Shooting with the Mann: The Truth About Handloading
Richard Mann 01.31.17
There are numerous books and magazine articles about handloading or reloading. Most contain technical information to help you do it better. Few if any provide you with the six eternal truths about handloading. Fortunately for you, it’s my job to help you see the light and understand what handloading your own ammunition can do to your life.
- Handloading is Expensive
All my life I’ve heard that if you handload your own ammo, you can save money. For a small minority of shooters, that’s true. For most of us, handloading is a way for you to spend money. Once you add in the cost of all of the reloading equipment you need, in most cases you’ll have to load a couple thousand rounds of a single cartridge to break even. If you shoot 1,000 rounds or more a year, in time you will save some money, but you will lose something else.
- Handloading takes Time
In our modern world, time is our most precision commodity. Making your own ammunition takes time; time many of us do not have to spare. If you’re loading rifle ammunition on a single stage press, you can load about one cartridge per minute. For the mathematically challenged among us, that works out to 60 rounds per hour. However, that’s not counting the time it takes to clean brass, resize brass, prep brass, and set up the dies. A more realistic ratio might be 30 to 15 rounds per hour.
Those who use a progressive press can load a lot of cartridges in a much shorter amount of time, maybe even as many as a couple hundred per hour. However, progressive presses cost a lot more than single stage presses. They also take longer to set up and adjust.
- Handloading is Addictive
Once you get into handloading you’ll find it’s hard to stop. You will continually be trying to devise ways and procure new tools to help you do it better and faster. You won’t be able to stop trying to create ammo that is faster, more reliable, and more accurate.

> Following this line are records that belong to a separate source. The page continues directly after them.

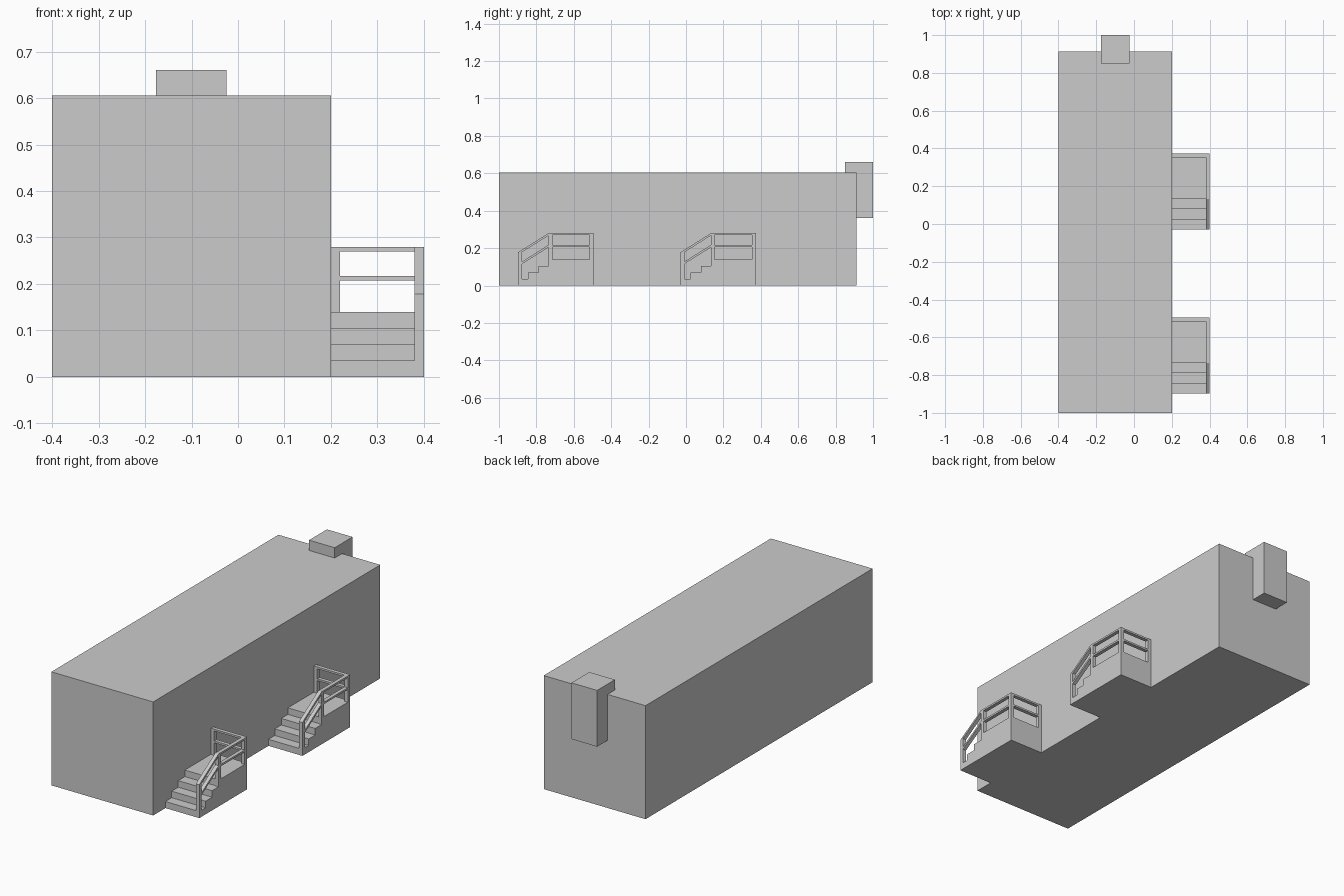
import bpy, bmesh
from mathutils import Vector

if "Cube" in bpy.data.objects:
    bpy.data.objects.remove(bpy.data.objects["Cube"])


def prism(name, profile, x0, x1):
    """Extrude a (y, z) outline along x."""
    bm = bmesh.new()
    face = bm.faces.new([bm.verts.new((x0, y, z)) for y, z in profile])
    ext = bmesh.ops.extrude_face_region(bm, geom=[face])
    verts = [g for g in ext["geom"] if isinstance(g, bmesh.types.BMVert)]
    bmesh.ops.translate(bm, verts=verts, vec=Vector((x1 - x0, 0, 0)))
    bmesh.ops.recalc_face_normals(bm, faces=bm.faces)
    mesh = bpy.data.meshes.new(name)
    bm.to_mesh(mesh)
    bm.free()
    obj = bpy.data.objects.new(name, mesh)
    bpy.context.collection.objects.link(obj)
    return obj


def box(name, x0, x1, y0, y1, z0, z1):
    return prism(name, [(y0, z0), (y1, z0), (y1, z1), (y0, z1)], x0, x1)


# Cabin body and rear rooftop unit
D, H = 0.912, 0.605
box("cabin_body", -0.4, 0.2, -1.0, D, 0, H)
prism("rear_wall_unit", [(0.85, H), (D, H), (D, 0.36), (1.0, 0.36),
                         (1.0, 0.66), (0.85, 0.66)], -0.176, -0.025)

# Entrance stairs: dimensions shared by both flights
XI, XO, T = 0.2, 0.4, 0.02       # wall side, outer side, post width
LENGTH, RISE = 0.402, 0.035
RISERS = (0.0, 0.053, 0.108, 0.164)
DECK = 4 * RISE
TOP, THICK, DROP = 0.28, 0.01, 0.063


def entrance(label, y):
    # Solid steps and landing
    outline = [(y, 0)]
    for i, r in enumerate(RISERS):
        outline += [(y + r, i * RISE), (y + r, (i + 1) * RISE)][i == 0:]
    outline += [(y + LENGTH, DECK), (y + LENGTH, 0)]
    prism(label + "_steps", outline, XI, XO)

    # Posts
    end = y + LENGTH
    prism(label + "_lower_post", [(y, RISE), (y + T, RISE), (y + T, 0.191), (y, 0.178)], XO - T, XO)
    box(label + "_middle_post", XO - T, XO, y + 0.162, y + 0.182, 3 * RISE, TOP)
    box(label + "_corner_post", XO - T, XO, end - T, end, DECK, TOP)
    box(label + "_wall_post", XI, XI + T, end - T, end, DECK, TOP)

    # Upper and middle rails: sloped, level and rear
    for part, drop in (("top", 0), ("middle", DROP)):
        z = TOP - drop
        slope = [(y + T, 0.191 - drop), (y + 0.162, z),
                 (y + 0.162, z - THICK - 0.003), (y + T, 0.178 - drop)]
        prism(f"{label}_{part}_sloped_rail", slope, XO - T, XO)
        box(f"{label}_{part}_level_rail", XO - T, XO, y + 0.182, end - T, z - THICK, z)
        box(f"{label}_{part}_rear_rail", XI + T, XO - T, end - T, end, z - THICK, z)


entrance("front_entrance", -0.897)
entrance("middle_entrance", -0.029)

You’ll also probably become a member on some handloading forum where you can discuss methods and techniques with other handloaders. You might even lay awake at night wondering how you can tweak the current load you’re working on. There’ll always be another bullet, powder, or primer to try. Fortunately, the good of handloading outweighs the bad, and this is why it is so popular.
- Handloading is Educational
When you create your own ammunition, you feel a certain level of independence. You are not constrained by the same limits that the average shooter faces. You can create mission-specific loads, tailored to your firearm and shooting pursuit. You learn about ballistics, you learn the intricacies of ammunition, and you learn more about the firearms you’re creating ammunition for.
- Handloading is Rewarding
You will probably never forget the first cartridge you reload and the elation you felt when the gun went off and you hit the target. This feeling of accomplishment is even more prevalent when you load the ammunition you use on a successful hunt or to possibly win a shooting match. Even more rewarding is the accomplishment of taking a rifle or handgun that is not shooting with the precision you demand, and turning it into a tack driver with ammunition you created.
- Handloading is Fun
Men are tinkerers by nature. They like to make and fix things. There is a mad scientist element to handloading that naturally appeals to human nature. Creating a reloading room is like building your own laboratory. Sneaking off to that room can be a therapeutic escape. For the real outdoor, gun-loving kind of guy, a reloading room is the ultimate man cave, and handloading is the ultimate pastime. Finally, there is another advantage to handloading: Handloaders belong to an unofficial fraternity. When you find yourself at some unbearable social event, you can always hope there is another handloader there you can talk to, to help pass the time, you could be using to load more ammo.
Images by Richard Mann